There is no automatic right to rely on expert evidence. The onus is on the party wanting to introduce such evidence to establish that it is necessary and proportionate. Limiting the amount of expert evidence can be a useful way of reducing costs and limiting the scope of a claim more generally.

The fact that expert evidence is unilaterally obtained, disclosed and the cost of doing so is incurred does not change the criteria that the court should apply. Defendants should not feel like they are being presented with a fait accompli and should reserve their right to object to expert evidence.

Parties should look at the evidence objectively and ask what, if anything of significance will it add to the trial judge's ability to determine the issues. To give an example from this case, the basis of the claim was that the system of work was repetitive: in the circumstances, it is obvious that task rotation would reduce risk and an (expensive) liability expert was not required to state the obvious. 


For more information please contact Patrick McBrien, Director on 0161 603 5236.

By Patrick McBrien

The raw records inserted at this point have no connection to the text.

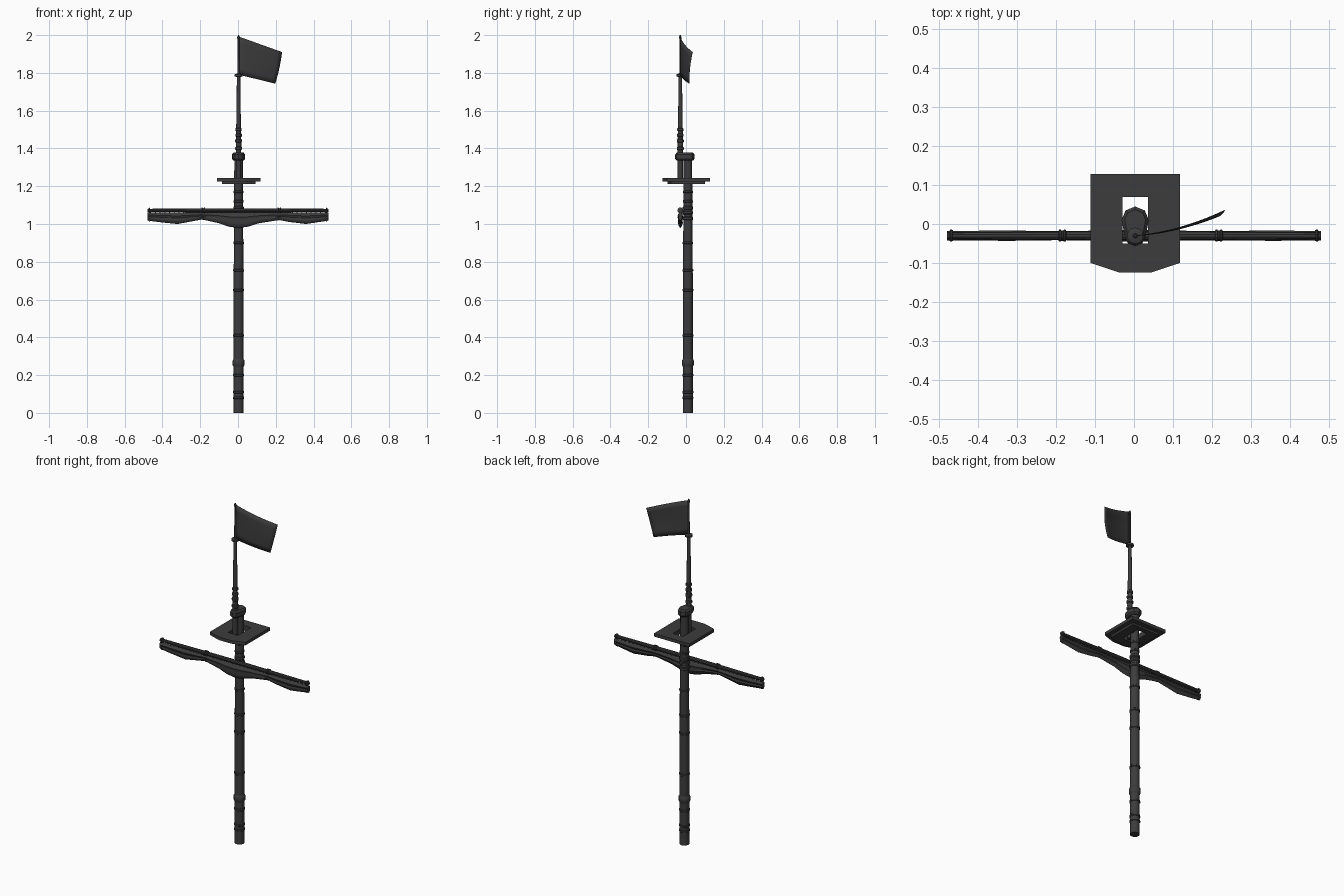
import bpy, bmesh, math
from mathutils import Vector

if "Cube" in bpy.data.objects:
    bpy.data.objects.remove(bpy.data.objects["Cube"])

MX, MY = 0.003, 0.01      # lower mast axis
UY = -0.03                # upper mast and yard axis
YZ = 1.072                # yard height

dark = bpy.data.materials.new("dark_timber")
dark.diffuse_color = (0.045, 0.045, 0.045, 1)
dark.use_nodes = True
dark.node_tree.nodes["Principled BSDF"].inputs["Base Color"].default_value = dark.diffuse_color


def add(name, verts, faces, smooth=True):
    me = bpy.data.meshes.new(name)
    me.from_pydata([tuple(v) for v in verts], [], faces)
    bm = bmesh.new()
    bm.from_mesh(me)
    bmesh.ops.recalc_face_normals(bm, faces=bm.faces)
    bm.to_mesh(me)
    bm.free()
    me.materials.append(dark)
    ob = bpy.data.objects.new(name, me)
    bpy.context.collection.objects.link(ob)
    if smooth:
        bpy.ops.object.select_all(action='DESELECT')
        ob.select_set(True)
        bpy.context.view_layer.objects.active = ob
        bpy.ops.object.shade_smooth_by_angle(angle=math.radians(35))
    return ob


def loft(name, rings, smooth=True):
    """Skin equal-length rings and cap both ends."""
    n = len(rings[0])
    faces = [(i * n + j, i * n + (j + 1) % n, (i + 1) * n + (j + 1) % n, (i + 1) * n + j)
             for i in range(len(rings) - 1) for j in range(n)]
    faces += [tuple(range(n)), tuple(range((len(rings) - 1) * n, len(rings) * n))]
    return add(name, [v for r in rings for v in r], faces, smooth)


def turned(name, x, y, profile, n=12):
    """Vertical turned part from (radius, z) pairs."""
    return loft(name, [[(x + r * math.cos(2 * math.pi * j / n),
                         y + r * math.sin(2 * math.pi * j / n), z)
                        for j in range(n)] for r, z in profile])


def band(name, x, y, r, z, h, lip=0.0035):
    turned(name, x, y, [(r, z - h), (r + lip, z - h * .6), (r + lip, z + h * .6), (r, z + h)])


def along_x(name, profile, y, z, n=10):
    return loft(name, [[(x, y + r * math.cos(2 * math.pi * j / n),
                         z + r * math.sin(2 * math.pi * j / n))
                        for j in range(n)] for x, r in profile])


def box(name, x0, x1, y0, y1, z0, z1):
    c = lambda z: [(x0, y0, z), (x1, y0, z), (x1, y1, z), (x0, y1, z)]
    loft(name, [c(z0), c(z1)], False)


# Lower mast with iron hoops
def mast_r(z):
    return 0.0265 - 0.004 * max(0, z - 0.6) / 0.75


turned("lower_mast", MX, MY, [(mast_r(z), z) for z in (0, 0.6, 1.37)])
for z in (0.08, 0.11, 0.20, 0.41, 0.65, 0.755, 0.90, 1.12, 1.17):
    band("mast_hoop", MX, MY, mast_r(z) - .0005, z, 0.007)
band("mast_collar", MX, MY, mast_r(.26), 0.265, 0.02, 0.005)
for z in (1.03, 1.06, 1.085):
    band("yard_sling_hoop", MX, MY, mast_r(z), z, 0.009, 0.004)

# Upper mast, stepped and tapering to the flag staff
turned("upper_mast", MX, UY, [(.014, 1.215), (.014, 1.39), (.0145, 1.42), (.0125, 1.51),
                              (.009, 1.78), (.0055, 1.80), (.0045, 1.99), (.003, 2.0)])
for z, r in ((1.40, .0145), (1.44, .0145), (1.47, .0135), (1.50, .0128)):
    band("upper_mast_hoop", MX, UY, r, z, 0.009, 0.004)
band("staff_collar", MX, UY, .010, 1.787, 0.009, 0.011)
band("staff_cap", MX, UY, .003, 1.987, 0.008, 0.004)


# Cap joining the two masts
def cap_ring(grow, z):
    pts = []
    for cy, r, a0 in ((MY, .035, 0), (UY, .027, 180)):
        for k in range(5):
            a = math.radians(a0 + 45 * k)
            pts.append((MX + (r + grow) * math.cos(a), cy + (r + grow) * math.sin(a), z))
    return pts


loft("mast_cap", [cap_ring(g, z) for g, z in
                  ((-.008, 1.335), (0, 1.345), (0, 1.368), (-.008, 1.378))])


# Lookout platform with a square opening and chamfered front corners
def frame(name, outer, z0, z1):
    hx0, hx1, hy0, hy1 = -.03, .036, -.05, .07
    my = .01
    inner = [(hx0, hy0), (hx1, hy0), (hx1, my), (hx1, hy1), (hx0, hy1), (hx0, my)]
    n, k = len(outer), len(inner)
    v = [(x, y, z) for z in (z0, z1) for x, y in outer + inner]
    m = n + k
    flat = [(0, 1, n + 1, n), (1, 2, n + 2, n + 1), (2, 3, n + 3, n + 2),
            (3, 4, n + 4, n + 3), (4, 5, n + 5, n + 4), (5, 0, n, n + 5)]
    f = flat + [tuple(i + m for i in q) for q in flat]
    f += [(i, (i + 1) % n, m + (i + 1) % n, m + i) for i in range(n)]
    f += [(n + i, n + (i + 1) % k, m + n + (i + 1) % k, m + n + i) for i in range(k)]
    add(name, v, f, False)


frame("platform_deck", [(-.037, -.125), (.043, -.125), (.118, -.10),
                        (.118, .128), (-.112, .128), (-.112, -.10)], 1.225, 1.243)
frame("platform_under_frame", [(-.035, -.098), (.041, -.098), (.092, -.08),
                               (.092, .10), (-.086, .10), (-.086, -.08)], 1.213, 1.225)

# Yard, its hoops and the link to the mast
along_x("yard", [(-.48, .009), (-.1, .0115), (.1, .0115), (.48, .009)], UY, YZ)
for x in (-.47, -.19, -.178, .212, .224, .47):
    along_x("yard_hoop", [(x - .004, .012), (x - .002, .0155), (x + .002, .0155), (x + .004, .012)], UY, YZ)
box("yard_link", MX - .008, MX + .008, UY, MY, 1.055, 1.075)

# Furled sail: scalloped bundle hanging under the yard
KEYS = [(-.48, 1.018), (-.4, 1.008), (-.32, 1.0), (-.255, 1.012), (-.19, 1.024), (-.1, 1.004), (-.05, .986),
        (0, .979), (.05, .985), (.11, 1.004), (.218, 1.021), (.27, 1.011), (.36, 1.0), (.42, 1.009), (.48, 1.018)]
SECTION = [(0, 0), (.6, .12), (1, .32), (.65, .5), (.9, .68), (.45, .9), (0, 1),
           (-.55, .88), (-.85, .66), (-.65, .5), (-1, .3), (-.6, .1)]


def sail_ring(x, bottom, grow=0):
    w, top = .0125 + .25 * (1.01 - bottom) * .3 + grow, 1.061
    return [(x, UY + w * s, top - (top - bottom + grow) * t) for s, t in SECTION]


def sail_bottom(x):
    for (a, p), (b, q) in zip(KEYS, KEYS[1:]):
        if a <= x <= b:
            return p + (q - p) * (x - a) / (b - a)


loft("furled_sail", [sail_ring(x, z) for x, z in KEYS])
for x in (-.468, -.184, .218, .468):
    loft("sail_tie", [sail_ring(x + d, sail_bottom(x), .002) for d in (-.003, .003)])

# Lacing between sail and yard
for i in range(38):
    x = -.4625 + .025 * i
    box("sail_lacing", x - .0025, x + .0025, UY - .004, UY + .004, 1.054, 1.066)

# Flag: curved cloth sagging away from the staff
N, M = 10, 6
verts = []
for i in range(N + 1):
    u = i / N
    for j in range(M + 1):
        t = j / M
        top = Vector((.005 + .228 * u, UY + .022 * u + .043 * u * u, 1.992 - .082 * u))
        low = Vector((.006 + .191 * u, UY + .02 * u + .028 * u * u, 1.79 - .047 * u))
        p = top.lerp(low, t)
        p.y -= .006 * math.sin(math.pi * t) * u
        p.x += .004 * math.sin(math.pi * t) * u
        verts.append(p)
flag = add("flag", verts, [(i * (M + 1) + j, (i + 1) * (M + 1) + j, (i + 1) * (M + 1) + j + 1, i * (M + 1) + j + 1)
                           for i in range(N) for j in range(M)])
sol = flag.modifiers.new("cloth_thickness", 'SOLIDIFY')
sol.thickness, sol.offset = .002, 0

This information is intended as a general discussion surrounding the topics covered and is for guidance purposes only. It does not constitute legal advice and should not be regarded as a substitute for taking legal advice. DWF is not responsible for any activity undertaken based on this information.